Drop every picture and give the entries back exactly.

[Items from a data source]
━━━━━━━━━━━━━━━━━━━━
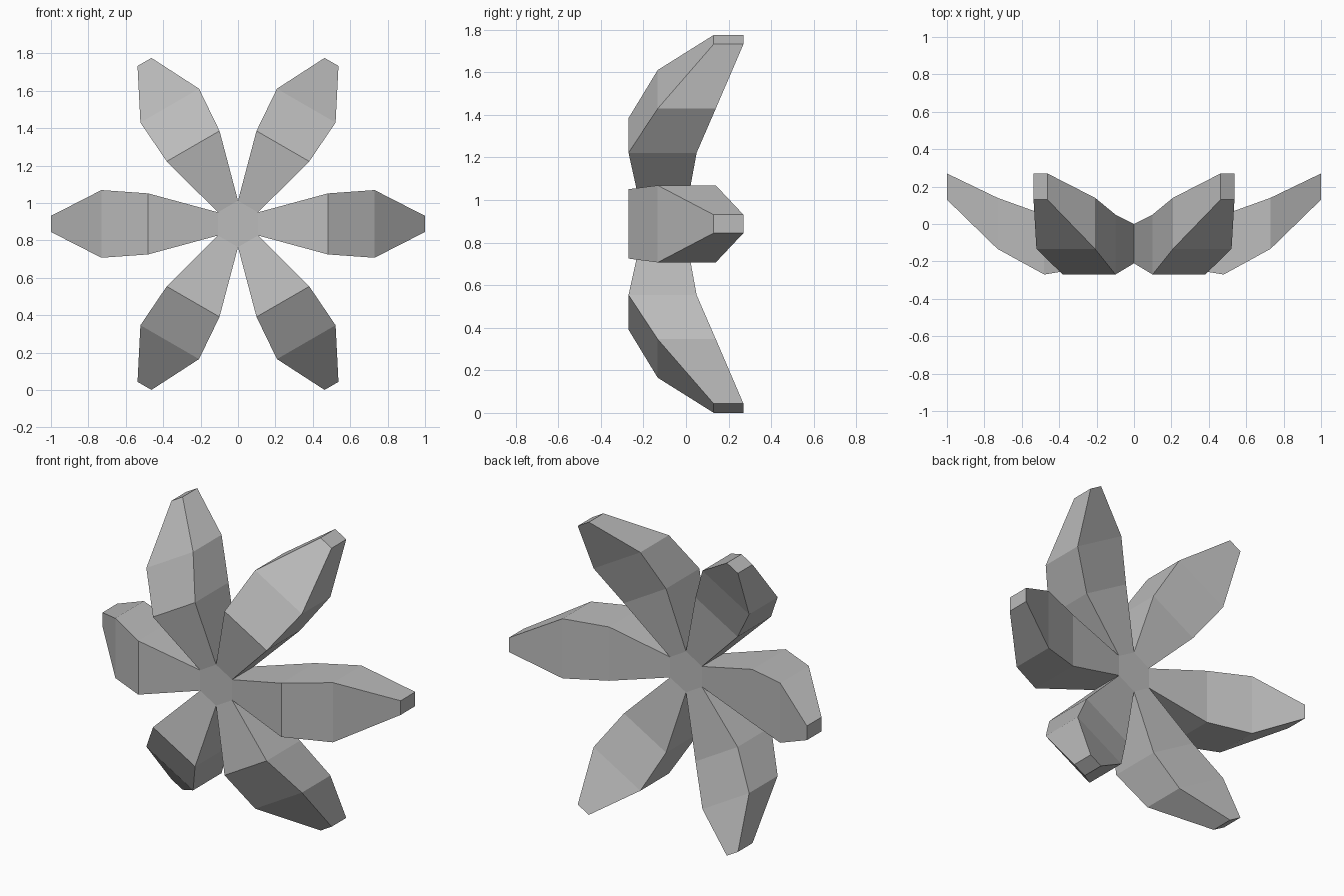
import bpy, bmesh, math
from mathutils import Matrix

if "Cube" in bpy.data.objects:
    bpy.data.objects.remove(bpy.data.objects["Cube"])

CENTRE_Z = 0.888
R = 0.124  # hub corner radius

# petal cross-sections: distance from hub, half width, front y, back y
SECTIONS = [
    (R * math.cos(math.pi / 6), R / 2, -0.21, 0.0),
    (0.48, 0.163, -0.27, 0.05),
    (0.73, 0.181, -0.133, 0.14),
    (1.0, 0.043, 0.13, 0.27),
]

bm = bmesh.new()

# six petals, each lofted through rectangular sections
hub_front, hub_back = [], []
for i in range(6):
    turn = Matrix.Rotation(math.radians(60 * i), 4, 'Y')
    rings = []
    for r, w, f, b in SECTIONS:
        corners = [(r, f, -w), (r, f, w), (r, b, w), (r, b, -w)]
        rings.append([bm.verts.new(turn @ Matrix.Translation(c).to_translation())
                      for c in corners])
    for a, c in zip(rings, rings[1:]):
        for k in range(4):
            n = (k + 1) % 4
            bm.faces.new((a[k], a[n], c[n], c[k]))
    bm.faces.new(rings[-1])
    hub_front.append(rings[0][1])
    hub_back.append(rings[0][2])

# hub: hexagon front and back
bm.faces.new(hub_front)
bm.faces.new(hub_back)
bmesh.ops.remove_doubles(bm, verts=bm.verts, dist=0.001)
bmesh.ops.recalc_face_normals(bm, faces=bm.faces)

mesh = bpy.data.meshes.new("flower")
bm.to_mesh(mesh)
bm.free()
flower = bpy.data.objects.new("flower", mesh)
flower.location.z = CENTRE_Z
bpy.context.collection.objects.link(flower)

grey = bpy.data.materials.new("plain grey")
grey.diffuse_color = (0.5, 0.5, 0.5, 1)
grey.use_nodes = True
grey.node_tree.nodes["Principled BSDF"].inputs["Base Color"].default_value = grey.diffuse_color
mesh.materials.append(grey)
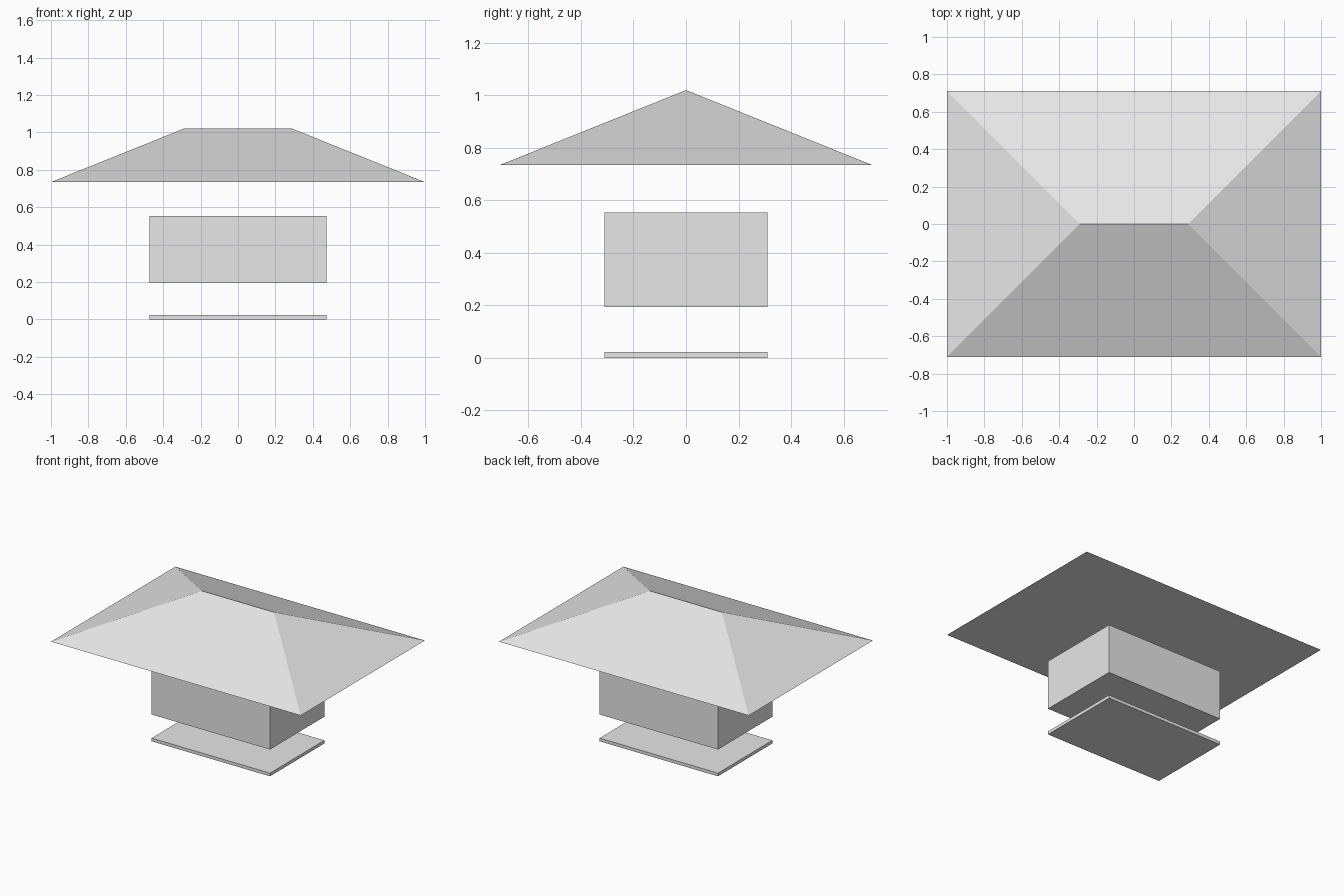
import bpy
import bmesh

cube = bpy.data.objects.get("Cube")
if cube:
    bpy.data.objects.remove(cube, do_unlink=True)

# One plain grey for every part
GREY = (0.8, 0.8, 0.8, 1.0)
grey = bpy.data.materials.new("plain grey")
grey.use_nodes = True
grey.diffuse_color = GREY
grey.node_tree.nodes["Principled BSDF"].inputs["Base Color"].default_value = GREY


def make_box(name, half_x, half_y, bottom, top, ridge=None):
    """A flat-shaded box; with a ridge half-length, its top closes to a hip ridge."""
    bm = bmesh.new()
    bmesh.ops.create_cube(bm, size=2)
    for v in bm.verts:
        is_top = v.co.z > 0
        v.co.x *= half_x
        v.co.y *= half_y
        v.co.z = top if is_top else bottom
        if is_top and ridge is not None:
            v.co.x = ridge if v.co.x > 0 else -ridge
            v.co.y = 0
    bmesh.ops.remove_doubles(bm, verts=bm.verts[:], dist=0.001)
    bmesh.ops.recalc_face_normals(bm, faces=bm.faces[:])
    mesh = bpy.data.meshes.new(name)
    bm.to_mesh(mesh)
    bm.free()
    mesh.materials.append(grey)
    obj = bpy.data.objects.new(name, mesh)
    bpy.context.collection.objects.link(obj)
    return obj


HALF_X, HALF_Y = 0.474, 0.311

# Thin floor slab and room block share a footprint
make_box("floor_slab", HALF_X, HALF_Y, 0, 0.023)
make_box("room_block", HALF_X, HALF_Y, 0.194, 0.553)

# Floating hipped roof with wide eaves
make_box("hipped_roof", 1.0, 0.711, 0.734, 1.02, ridge=0.289)
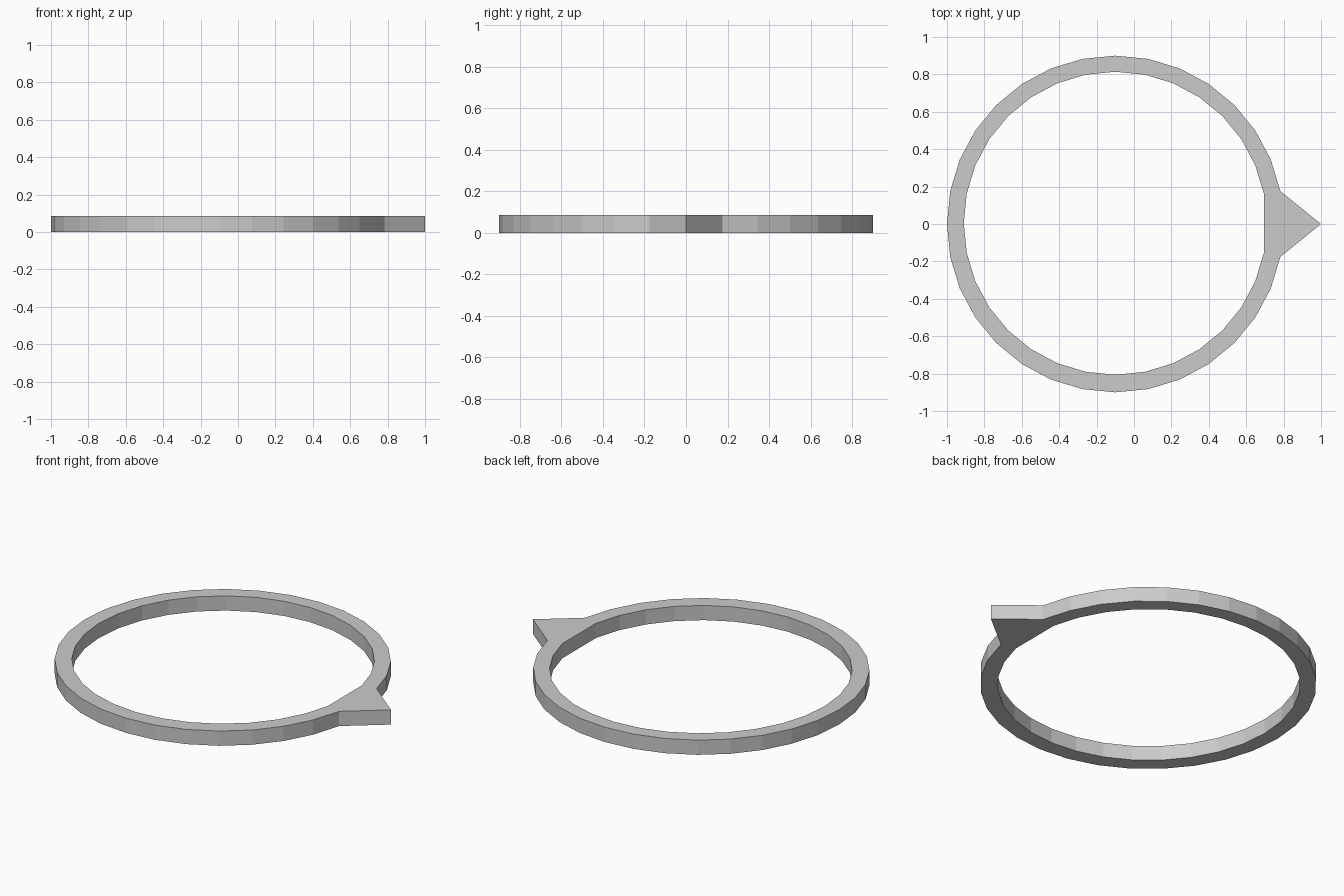
import bpy, bmesh, math

if "Cube" in bpy.data.objects:
    bpy.data.objects.remove(bpy.data.objects["Cube"])

SIDES, HEIGHT = 32, 0.087
CX, OUTER, INNER = -0.1, 0.9, 0.81
INNER_Y = 0.004  # the hole sits slightly off centre


def ring_point(radius, i, y=0.0):
    a = 2 * math.pi * i / SIDES
    return [CX + radius * math.cos(a), y + radius * math.sin(a)]


# Outer and inner outlines; the vertex facing +x becomes the pointer
outer = [ring_point(OUTER, i) for i in range(SIDES)]
inner = [ring_point(INNER, i, INNER_Y) for i in range(SIDES)]
outer[0] = [1.0, 0.0]
inner[0] = [inner[1][0], INNER_Y]

# Flat band, then extruded upward
bm = bmesh.new()
vo = [bm.verts.new((x, y, 0)) for x, y in outer]
vi = [bm.verts.new((x, y, 0)) for x, y in inner]
for i in range(SIDES):
    j = (i + 1) % SIDES
    bm.faces.new((vo[i], vo[j], vi[j], vi[i]))
ext = bmesh.ops.extrude_face_region(bm, geom=bm.faces[:], use_keep_orig=True)
top = [g for g in ext["geom"] if isinstance(g, bmesh.types.BMVert)]
bmesh.ops.translate(bm, verts=top, vec=(0, 0, HEIGHT))
bmesh.ops.recalc_face_normals(bm, faces=bm.faces[:])

mesh = bpy.data.meshes.new("pointer_ring")
bm.to_mesh(mesh)
bm.free()
bpy.context.collection.objects.link(bpy.data.objects.new("pointer_ring", mesh))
━━━━━━━━━━━━━━━━━━━━
▶ **Worked solution**
import bpy, bmesh, math
from mathutils import Matrix

if "Cube" in bpy.data.objects:
    bpy.data.objects.remove(bpy.data.objects["Cube"])

CENTRE_Z = 0.888
R = 0.124  # hub corner radius

# petal cross-sections: distance from hub, half width, front y, back y
SECTIONS = [
    (R * math.cos(math.pi / 6), R / 2, -0.21, 0.0),
    (0.48, 0.163, -0.27, 0.05),
    (0.73, 0.181, -0.133, 0.14),
    (1.0, 0.043, 0.13, 0.27),
]

bm = bmesh.new()

# six petals, each lofted through rectangular sections
hub_front, hub_back = [], []
for i in range(6):
    turn = Matrix.Rotation(math.radians(60 * i), 4, 'Y')
    rings = []
    for r, w, f, b in SECTIONS:
        corners = [(r, f, -w), (r, f, w), (r, b, w), (r, b, -w)]
        rings.append([bm.verts.new(turn @ Matrix.Translation(c).to_translation())
                      for c in corners])
    for a, c in zip(rings, rings[1:]):
        for k in range(4):
            n = (k + 1) % 4
            bm.faces.new((a[k], a[n], c[n], c[k]))
    bm.faces.new(rings[-1])
    hub_front.append(rings[0][1])
    hub_back.append(rings[0][2])

# hub: hexagon front and back
bm.faces.new(hub_front)
bm.faces.new(hub_back)
bmesh.ops.remove_doubles(bm, verts=bm.verts, dist=0.001)
bmesh.ops.recalc_face_normals(bm, faces=bm.faces)

mesh = bpy.data.meshes.new("flower")
bm.to_mesh(mesh)
bm.free()
flower = bpy.data.objects.new("flower", mesh)
flower.location.z = CENTRE_Z
bpy.context.collection.objects.link(flower)

grey = bpy.data.materials.new("plain grey")
grey.diffuse_color = (0.5, 0.5, 0.5, 1)
grey.use_nodes = True
grey.node_tree.nodes["Principled BSDF"].inputs["Base Color"].default_value = grey.diffuse_color
mesh.materials.append(grey)
import bpy
import bmesh

cube = bpy.data.objects.get("Cube")
if cube:
    bpy.data.objects.remove(cube, do_unlink=True)

# One plain grey for every part
GREY = (0.8, 0.8, 0.8, 1.0)
grey = bpy.data.materials.new("plain grey")
grey.use_nodes = True
grey.diffuse_color = GREY
grey.node_tree.nodes["Principled BSDF"].inputs["Base Color"].default_value = GREY


def make_box(name, half_x, half_y, bottom, top, ridge=None):
    """A flat-shaded box; with a ridge half-length, its top closes to a hip ridge."""
    bm = bmesh.new()
    bmesh.ops.create_cube(bm, size=2)
    for v in bm.verts:
        is_top = v.co.z > 0
        v.co.x *= half_x
        v.co.y *= half_y
        v.co.z = top if is_top else bottom
        if is_top and ridge is not None:
            v.co.x = ridge if v.co.x > 0 else -ridge
            v.co.y = 0
    bmesh.ops.remove_doubles(bm, verts=bm.verts[:], dist=0.001)
    bmesh.ops.recalc_face_normals(bm, faces=bm.faces[:])
    mesh = bpy.data.meshes.new(name)
    bm.to_mesh(mesh)
    bm.free()
    mesh.materials.append(grey)
    obj = bpy.data.objects.new(name, mesh)
    bpy.context.collection.objects.link(obj)
    return obj


HALF_X, HALF_Y = 0.474, 0.311

# Thin floor slab and room block share a footprint
make_box("floor_slab", HALF_X, HALF_Y, 0, 0.023)
make_box("room_block", HALF_X, HALF_Y, 0.194, 0.553)

# Floating hipped roof with wide eaves
make_box("hipped_roof", 1.0, 0.711, 0.734, 1.02, ridge=0.289)
import bpy, bmesh, math

if "Cube" in bpy.data.objects:
    bpy.data.objects.remove(bpy.data.objects["Cube"])

SIDES, HEIGHT = 32, 0.087
CX, OUTER, INNER = -0.1, 0.9, 0.81
INNER_Y = 0.004  # the hole sits slightly off centre


def ring_point(radius, i, y=0.0):
    a = 2 * math.pi * i / SIDES
    return [CX + radius * math.cos(a), y + radius * math.sin(a)]


# Outer and inner outlines; the vertex facing +x becomes the pointer
outer = [ring_point(OUTER, i) for i in range(SIDES)]
inner = [ring_point(INNER, i, INNER_Y) for i in range(SIDES)]
outer[0] = [1.0, 0.0]
inner[0] = [inner[1][0], INNER_Y]

# Flat band, then extruded upward
bm = bmesh.new()
vo = [bm.verts.new((x, y, 0)) for x, y in outer]
vi = [bm.verts.new((x, y, 0)) for x, y in inner]
for i in range(SIDES):
    j = (i + 1) % SIDES
    bm.faces.new((vo[i], vo[j], vi[j], vi[i]))
ext = bmesh.ops.extrude_face_region(bm, geom=bm.faces[:], use_keep_orig=True)
top = [g for g in ext["geom"] if isinstance(g, bmesh.types.BMVert)]
bmesh.ops.translate(bm, verts=top, vec=(0, 0, HEIGHT))
bmesh.ops.recalc_face_normals(bm, faces=bm.faces[:])

mesh = bpy.data.meshes.new("pointer_ring")
bm.to_mesh(mesh)
bm.free()
bpy.context.collection.objects.link(bpy.data.objects.new("pointer_ring", mesh))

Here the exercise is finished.